So much for my nit-picking with the script.  There are problems beyond the screenwriting, but I will mention only a couple.

To begin with, Marie (not Mary) Stuart was almost six foot tall at the time of her wedding at Notre Dame, had hair that was probably glossy chestnut with red gold highlights or auburn,  did not own a sleeveless dress other than perhaps a nightgown, and had never worn anything made of Spandex or Lycra. She was a serious student and a reasonably competent poetess.  Historian John Guy describes her as having a ‘wicked sense of humor.’ Hence, if there is a Heaven with a window looking down upon our world, the Queen of Scots is laughing.  So is the LA Times  reviewer.  The USA Today reviewer was as brutal as  the scar-faced Duke Henri de Guise on Saint Bartholomew's Day.

If  the scriptwriters get stuck with a second season, perhaps they could hire Philippa Gregory as a consultant. Maybe they should just pay the $2.99 to Amazon Kindle and read the first two hundred pages of my book The First Marie and the Queen of Scots. That would spare them having to acquire a taste for research, which is obviously not yet on their list of interests.The tragedy in all of this is that Marie Stuart's life is great drama.  So why not sex it up a bit like they did with The Tudors, see if they can find a Henry Cavill double sitting in a pub somewhere and cast him as La Balafre, (The Scar), the Duke of Guise, and at least get Adelaide Kane to dye her hair auburn and put her in dresses with sleeves. Better yet, get Dakota Fanning's younger sister to dye her hair auburn. Then if there is, Heaven forbid, a third season, get Dakota Fanning to play the 24 year old queen. How hard is that?
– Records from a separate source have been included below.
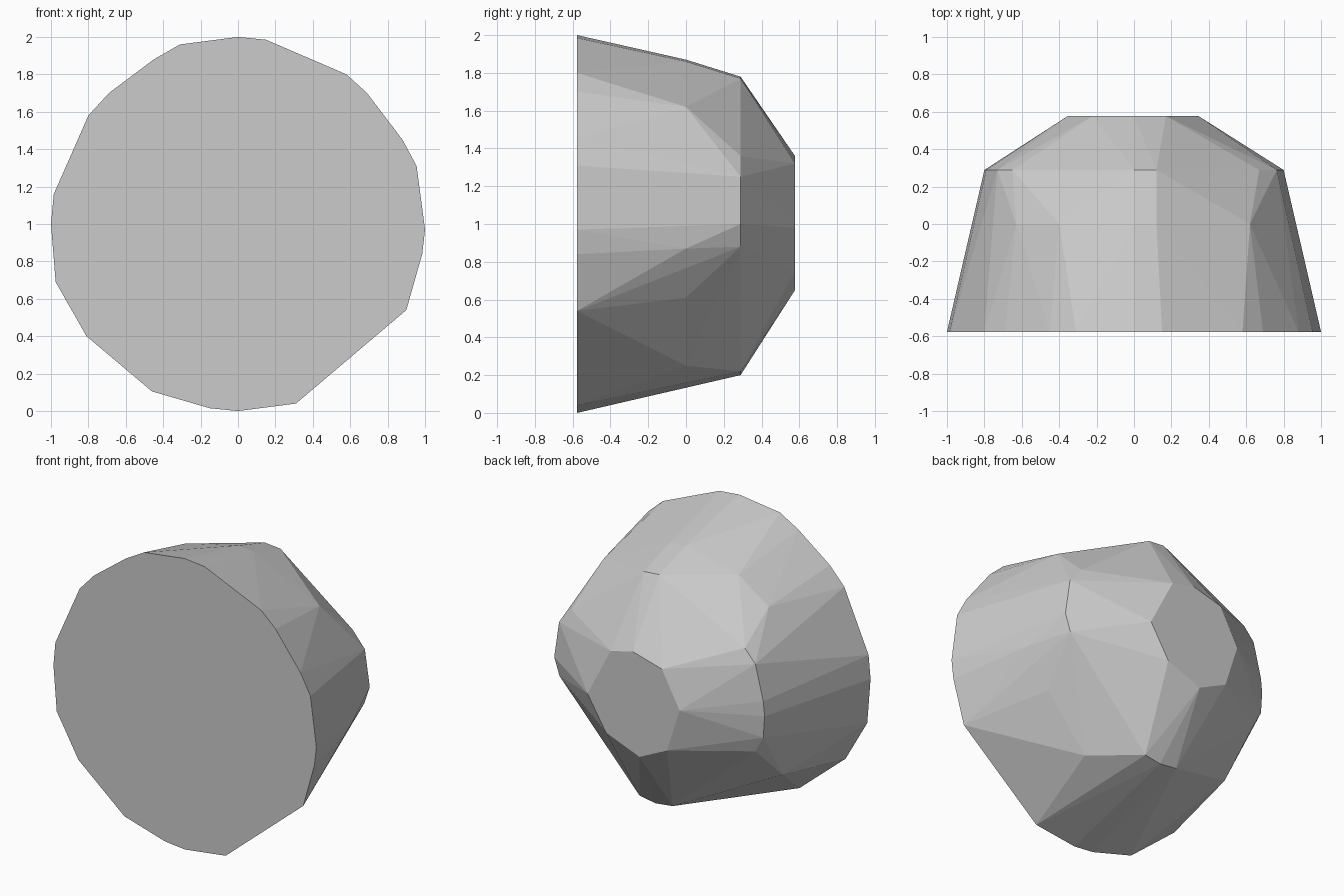
import bpy, bmesh

# Cross-sections of the rock: depth y -> outline points (x, z)
sections = {
    -0.577: [(0, 2), (.15, 1.985), (.58, 1.8), (.69, 1.7), (.88, 1.45), (.955, 1.31),
             (1, .97), (.985, .84), (.9, .54), (.31, .04), (0, 0), (-.15, .015),
             (-.46, .105), (-.81, .4), (-.975, .69), (-1, 1), (-.985, 1.16),
             (-.8, 1.58), (-.69, 1.7), (-.45, 1.88), (-.31, 1.96)],
    0.0: [(0.12, 1.86), (0, 1.87), (.62, 1.62), (.86, .87), (.70, .61), (.4, .25),
          (-.4, 1.776), (-.63, 1.616), (-.736, .49)],
    0.289: [(.12, 1.77), (0, 1.78), (.67, 1.36), (.763, 1.25), (.8, 1.0), (.76, .88),
            (.15, .22), (.03, .2), (-.1, .215), (-.73, .76), (-.79, .87), (-.8, 1.02),
            (-.79, 1.12), (-.73, 1.36), (-.65, 1.45)],
    0.577: [(.17, 1.32), (0, 1.36), (-.22, 1.3), (-.355, 1.05), (-.26, .75),
            (-.05, .65), (.205, .75), (.345, .98)],
}

# Wrap all sections in one faceted convex skin
bm = bmesh.new()
for y, outline in sections.items():
    for x, z in outline:
        bm.verts.new((x, y, z))
bmesh.ops.convex_hull(bm, input=bm.verts[:])
bmesh.ops.delete(bm, geom=[v for v in bm.verts if not v.link_faces], context='VERTS')
bmesh.ops.dissolve_limit(bm, angle_limit=0.01, verts=bm.verts[:], edges=bm.edges[:])
bmesh.ops.recalc_face_normals(bm, faces=bm.faces[:])

mesh = bpy.data.meshes.new("rock")
bm.to_mesh(mesh)
bm.free()
rock = bpy.data.objects.new("rock", mesh)
bpy.context.collection.objects.link(rock)
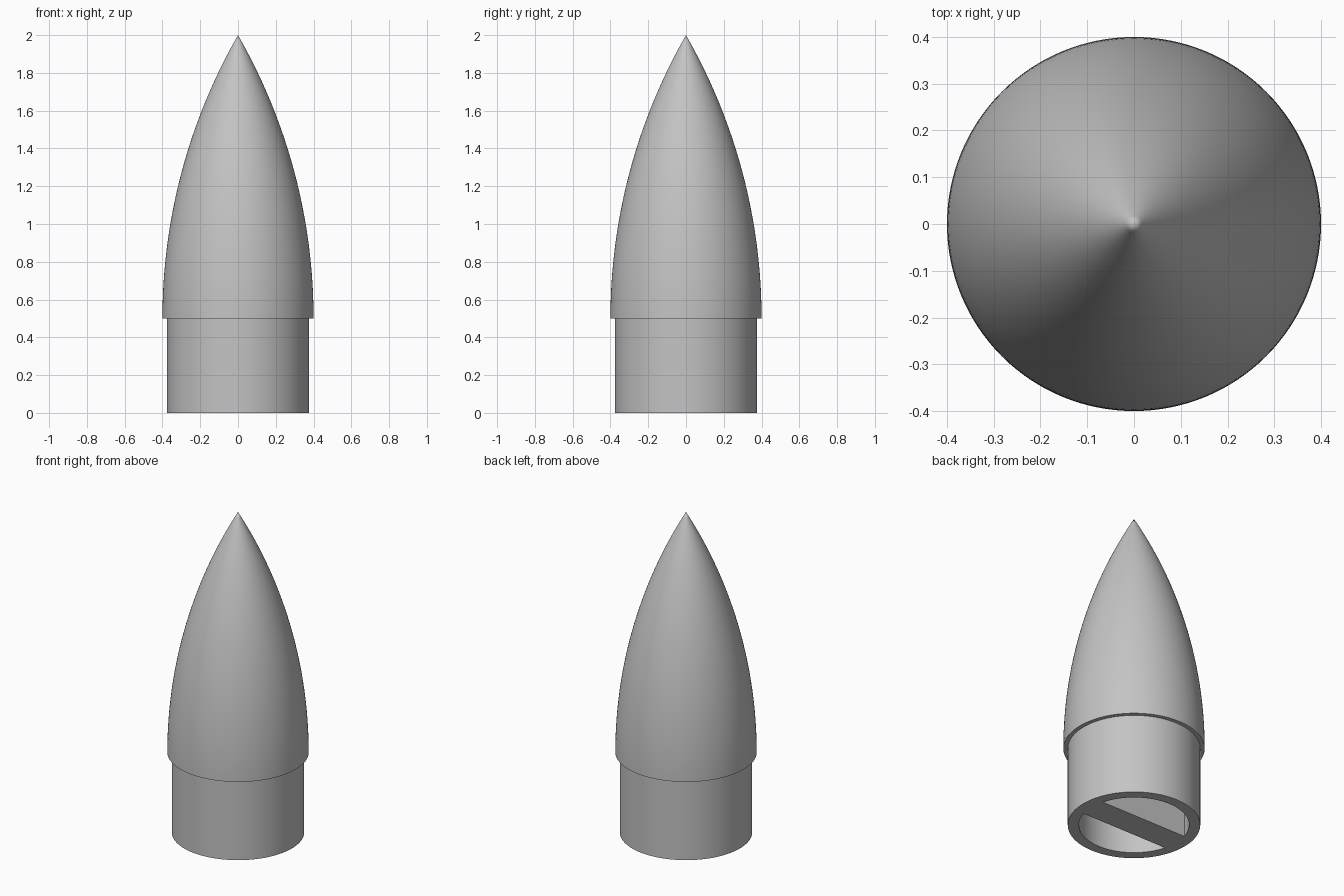
import bpy, bmesh, math

if "Cube" in bpy.data.objects:
    bpy.data.objects.remove(bpy.data.objects["Cube"])

SEGMENTS = 128
SHOULDER_R, SHOULDER_IN, SHOULDER_H = 0.375, 0.312, 0.5
CONE_R, CONE_H = 0.4, 1.5

grey = bpy.data.materials.new("light_grey")
grey.diffuse_color = (0.55, 0.55, 0.55, 1)
grey.use_nodes = True
grey.node_tree.nodes["Principled BSDF"].inputs["Base Color"].default_value = grey.diffuse_color


def ogive(radius, height, z0, steps):
    """Tangent ogive profile from its base up to a pointed tip."""
    rho = (radius ** 2 + height ** 2) / (2 * radius)
    pts = []
    for i in range(steps + 1):
        h = height * i / steps
        r = math.sqrt(rho ** 2 - h ** 2) + radius - rho
        pts.append((max(r, 0.0) if i < steps else 0.0, z0 + h))
    return pts


def revolve(name, profile):
    bm = bmesh.new()
    verts = [bm.verts.new((r, 0, z)) for r, z in profile]
    edges = [bm.edges.new(pair) for pair in zip(verts, verts[1:])]
    bmesh.ops.spin(bm, geom=verts + edges, cent=(0, 0, 0), axis=(0, 0, 1),
                   angle=2 * math.pi, steps=SEGMENTS, use_duplicate=False)
    bmesh.ops.remove_doubles(bm, verts=bm.verts[:], dist=1e-5)
    bmesh.ops.recalc_face_normals(bm, faces=bm.faces[:])
    mesh = bpy.data.meshes.new(name)
    bm.to_mesh(mesh)
    bm.free()
    mesh.materials.append(grey)
    obj = bpy.data.objects.new(name, mesh)
    bpy.context.collection.objects.link(obj)
    return obj


# Hollow nose cone with its narrower shoulder: outer skin, then the inner cavity
outer = ogive(CONE_R, CONE_H, SHOULDER_H, 48)
inner = ogive(SHOULDER_IN, 1.3, SHOULDER_H, 32)
profile = ([(SHOULDER_R, 0), (SHOULDER_R, SHOULDER_H)] + outer)
cavity = inner[::-1] + [(SHOULDER_IN, 0), (SHOULDER_R, 0)]

# The two tips stay unconnected, so the skin and the cavity meet only at the rim
cone = revolve("nose_cone", cavity + profile[1:])

# Anchor bar across the open base, merged flush with the rim
bpy.ops.mesh.primitive_cube_add(size=1, location=(0, 0, 0.125))
bar = bpy.context.object
bar.name = "anchor_bar"
bar.scale = (0.68, 0.17, 0.25)
bar.data.materials.append(grey)

union = cone.modifiers.new("join_bar", 'BOOLEAN')
union.operation = 'UNION'
union.solver = 'EXACT'
union.object = bar

bpy.ops.object.select_all(action='DESELECT')
cone.select_set(True)
bpy.context.view_layer.objects.active = cone
bpy.ops.object.modifier_apply(modifier=union.name)
bpy.data.objects.remove(bar)
bpy.ops.object.shade_smooth_by_angle(angle=math.radians(30))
Do I think television viewers want historical accuracy?...I do not. But when the truth is better than the fiction, why muck it up?  Why pretend that it is history when it is not. Is it important that we are serving a large dose of very  bad history to a generation of young people?  If we care about artistic integrity, it is.